■ **Task to complete**
For the listing that follows, give again exactly the lines from the one with "const blue = material('blue" to the one with "model.add(core);", including both.

(Data records)

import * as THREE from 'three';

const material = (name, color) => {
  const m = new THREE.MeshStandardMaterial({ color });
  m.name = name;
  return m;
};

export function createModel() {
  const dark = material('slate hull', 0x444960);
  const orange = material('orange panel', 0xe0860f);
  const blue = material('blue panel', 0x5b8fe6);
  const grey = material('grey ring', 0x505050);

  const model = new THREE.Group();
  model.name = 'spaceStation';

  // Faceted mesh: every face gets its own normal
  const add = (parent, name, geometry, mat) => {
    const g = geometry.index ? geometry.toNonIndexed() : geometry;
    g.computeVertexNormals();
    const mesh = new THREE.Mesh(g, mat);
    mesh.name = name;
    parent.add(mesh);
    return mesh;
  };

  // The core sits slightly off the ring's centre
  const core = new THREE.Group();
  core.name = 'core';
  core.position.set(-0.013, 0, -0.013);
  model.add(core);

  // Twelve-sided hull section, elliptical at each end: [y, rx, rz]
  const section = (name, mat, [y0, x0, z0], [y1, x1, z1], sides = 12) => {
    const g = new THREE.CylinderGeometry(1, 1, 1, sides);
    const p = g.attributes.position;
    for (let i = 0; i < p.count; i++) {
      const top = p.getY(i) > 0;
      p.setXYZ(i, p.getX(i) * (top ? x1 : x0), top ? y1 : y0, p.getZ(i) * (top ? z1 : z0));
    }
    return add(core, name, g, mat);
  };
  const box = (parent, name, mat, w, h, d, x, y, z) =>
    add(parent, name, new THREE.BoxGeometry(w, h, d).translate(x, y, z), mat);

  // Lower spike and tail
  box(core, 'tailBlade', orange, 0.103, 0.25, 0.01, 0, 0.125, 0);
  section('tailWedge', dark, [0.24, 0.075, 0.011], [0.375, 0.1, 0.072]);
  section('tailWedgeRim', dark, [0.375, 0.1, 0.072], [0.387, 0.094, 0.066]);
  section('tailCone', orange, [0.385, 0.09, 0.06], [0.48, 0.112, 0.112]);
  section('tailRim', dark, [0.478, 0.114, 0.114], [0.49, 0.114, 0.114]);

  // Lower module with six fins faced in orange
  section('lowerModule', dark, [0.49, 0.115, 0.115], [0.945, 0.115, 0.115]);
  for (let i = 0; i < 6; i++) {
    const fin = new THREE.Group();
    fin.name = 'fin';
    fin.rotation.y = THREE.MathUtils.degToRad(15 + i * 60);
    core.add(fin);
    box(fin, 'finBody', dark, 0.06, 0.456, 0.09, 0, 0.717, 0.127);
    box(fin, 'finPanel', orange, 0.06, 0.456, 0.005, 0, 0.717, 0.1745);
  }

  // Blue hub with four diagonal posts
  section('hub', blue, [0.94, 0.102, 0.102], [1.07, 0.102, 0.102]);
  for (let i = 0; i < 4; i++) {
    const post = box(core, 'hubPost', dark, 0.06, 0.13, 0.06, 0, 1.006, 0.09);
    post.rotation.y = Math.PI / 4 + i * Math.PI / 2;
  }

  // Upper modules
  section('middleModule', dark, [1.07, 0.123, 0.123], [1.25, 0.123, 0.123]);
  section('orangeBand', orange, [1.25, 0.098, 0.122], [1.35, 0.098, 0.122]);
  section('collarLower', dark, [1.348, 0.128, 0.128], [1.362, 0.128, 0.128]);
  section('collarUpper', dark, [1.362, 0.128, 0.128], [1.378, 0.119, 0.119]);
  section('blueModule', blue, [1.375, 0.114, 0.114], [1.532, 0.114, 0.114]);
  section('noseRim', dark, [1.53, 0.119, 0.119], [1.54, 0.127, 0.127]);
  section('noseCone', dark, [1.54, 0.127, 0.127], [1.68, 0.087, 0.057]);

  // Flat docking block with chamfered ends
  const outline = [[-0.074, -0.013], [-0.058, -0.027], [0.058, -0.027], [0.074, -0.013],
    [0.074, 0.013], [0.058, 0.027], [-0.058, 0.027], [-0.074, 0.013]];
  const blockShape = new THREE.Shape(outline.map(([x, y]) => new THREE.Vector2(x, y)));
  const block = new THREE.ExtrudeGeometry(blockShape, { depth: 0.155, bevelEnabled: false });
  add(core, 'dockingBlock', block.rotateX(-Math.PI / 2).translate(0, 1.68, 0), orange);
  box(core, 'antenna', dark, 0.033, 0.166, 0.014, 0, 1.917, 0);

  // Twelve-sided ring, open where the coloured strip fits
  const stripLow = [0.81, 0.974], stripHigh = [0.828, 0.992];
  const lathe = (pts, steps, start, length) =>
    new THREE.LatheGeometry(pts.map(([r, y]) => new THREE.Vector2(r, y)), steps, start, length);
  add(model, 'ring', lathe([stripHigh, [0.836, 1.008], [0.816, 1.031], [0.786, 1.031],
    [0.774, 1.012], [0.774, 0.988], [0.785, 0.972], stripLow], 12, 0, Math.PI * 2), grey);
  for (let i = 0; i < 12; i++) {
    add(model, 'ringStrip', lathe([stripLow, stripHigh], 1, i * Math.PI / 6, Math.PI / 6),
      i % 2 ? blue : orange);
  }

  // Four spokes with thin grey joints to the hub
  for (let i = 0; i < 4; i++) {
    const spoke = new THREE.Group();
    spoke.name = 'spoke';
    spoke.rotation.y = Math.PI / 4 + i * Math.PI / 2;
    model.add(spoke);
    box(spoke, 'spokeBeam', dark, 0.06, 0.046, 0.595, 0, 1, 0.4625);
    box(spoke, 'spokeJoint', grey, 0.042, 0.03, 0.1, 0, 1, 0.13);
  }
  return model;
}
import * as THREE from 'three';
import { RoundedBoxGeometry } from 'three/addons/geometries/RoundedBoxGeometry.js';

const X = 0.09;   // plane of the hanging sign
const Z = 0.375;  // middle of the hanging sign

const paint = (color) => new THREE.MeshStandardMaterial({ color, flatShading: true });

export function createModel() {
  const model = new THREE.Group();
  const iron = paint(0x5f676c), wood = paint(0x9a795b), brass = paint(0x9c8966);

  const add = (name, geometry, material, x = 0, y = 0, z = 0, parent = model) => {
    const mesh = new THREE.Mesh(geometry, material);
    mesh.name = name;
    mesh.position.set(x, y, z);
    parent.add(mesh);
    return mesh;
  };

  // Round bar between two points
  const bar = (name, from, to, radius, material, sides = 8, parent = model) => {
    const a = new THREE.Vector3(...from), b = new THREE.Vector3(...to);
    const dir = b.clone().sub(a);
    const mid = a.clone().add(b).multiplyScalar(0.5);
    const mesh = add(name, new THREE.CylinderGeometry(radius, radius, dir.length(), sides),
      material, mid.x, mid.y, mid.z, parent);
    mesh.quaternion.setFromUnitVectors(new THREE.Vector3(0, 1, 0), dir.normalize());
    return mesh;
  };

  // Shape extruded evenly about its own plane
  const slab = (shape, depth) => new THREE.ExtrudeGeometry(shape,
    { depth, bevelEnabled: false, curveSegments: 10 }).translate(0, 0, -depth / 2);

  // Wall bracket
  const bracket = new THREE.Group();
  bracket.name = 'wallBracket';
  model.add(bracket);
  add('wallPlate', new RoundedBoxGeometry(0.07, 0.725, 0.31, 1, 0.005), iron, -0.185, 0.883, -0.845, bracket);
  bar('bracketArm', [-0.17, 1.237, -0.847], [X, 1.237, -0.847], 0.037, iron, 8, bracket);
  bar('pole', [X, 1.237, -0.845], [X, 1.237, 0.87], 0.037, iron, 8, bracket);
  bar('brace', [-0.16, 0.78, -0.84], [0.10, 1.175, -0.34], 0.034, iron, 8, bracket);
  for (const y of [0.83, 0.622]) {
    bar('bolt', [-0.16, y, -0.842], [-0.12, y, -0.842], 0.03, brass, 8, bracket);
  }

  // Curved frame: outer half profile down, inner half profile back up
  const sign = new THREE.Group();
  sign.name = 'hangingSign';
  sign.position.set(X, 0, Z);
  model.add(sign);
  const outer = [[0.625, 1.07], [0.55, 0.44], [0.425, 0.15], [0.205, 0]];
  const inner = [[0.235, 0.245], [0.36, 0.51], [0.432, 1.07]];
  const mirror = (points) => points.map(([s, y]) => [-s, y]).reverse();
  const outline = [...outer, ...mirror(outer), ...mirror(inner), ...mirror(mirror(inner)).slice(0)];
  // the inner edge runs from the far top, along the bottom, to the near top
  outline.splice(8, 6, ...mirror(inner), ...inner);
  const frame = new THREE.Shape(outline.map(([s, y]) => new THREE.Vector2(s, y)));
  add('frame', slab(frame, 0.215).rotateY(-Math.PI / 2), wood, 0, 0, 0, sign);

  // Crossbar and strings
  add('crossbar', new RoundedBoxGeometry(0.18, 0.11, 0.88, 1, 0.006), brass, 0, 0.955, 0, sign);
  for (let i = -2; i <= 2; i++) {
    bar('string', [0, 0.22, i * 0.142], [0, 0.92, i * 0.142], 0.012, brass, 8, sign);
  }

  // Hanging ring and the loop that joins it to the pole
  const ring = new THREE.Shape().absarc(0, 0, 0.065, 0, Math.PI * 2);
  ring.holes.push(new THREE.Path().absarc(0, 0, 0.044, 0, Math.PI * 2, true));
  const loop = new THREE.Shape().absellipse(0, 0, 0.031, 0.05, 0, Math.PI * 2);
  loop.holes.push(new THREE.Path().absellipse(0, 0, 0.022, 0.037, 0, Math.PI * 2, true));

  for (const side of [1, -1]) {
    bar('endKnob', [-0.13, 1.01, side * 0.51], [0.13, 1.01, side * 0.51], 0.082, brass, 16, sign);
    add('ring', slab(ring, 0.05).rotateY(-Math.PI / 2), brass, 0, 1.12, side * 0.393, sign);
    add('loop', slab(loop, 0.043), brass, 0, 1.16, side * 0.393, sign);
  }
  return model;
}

(End Data records)

■ **Solution to the problem**
  const blue = material('blue panel', 0x5b8fe6);
  const grey = material('grey ring', 0x505050);

  const model = new THREE.Group();
  model.name = 'spaceStation';

  // Faceted mesh: every face gets its own normal
  const add = (parent, name, geometry, mat) => {
    const g = geometry.index ? geometry.toNonIndexed() : geometry;
    g.computeVertexNormals();
    const mesh = new THREE.Mesh(g, mat);
    mesh.name = name;
    parent.add(mesh);
    return mesh;
  };

  // The core sits slightly off the ring's centre
  const core = new THREE.Group();
  core.name = 'core';
  core.position.set(-0.013, 0, -0.013);
  model.add(core);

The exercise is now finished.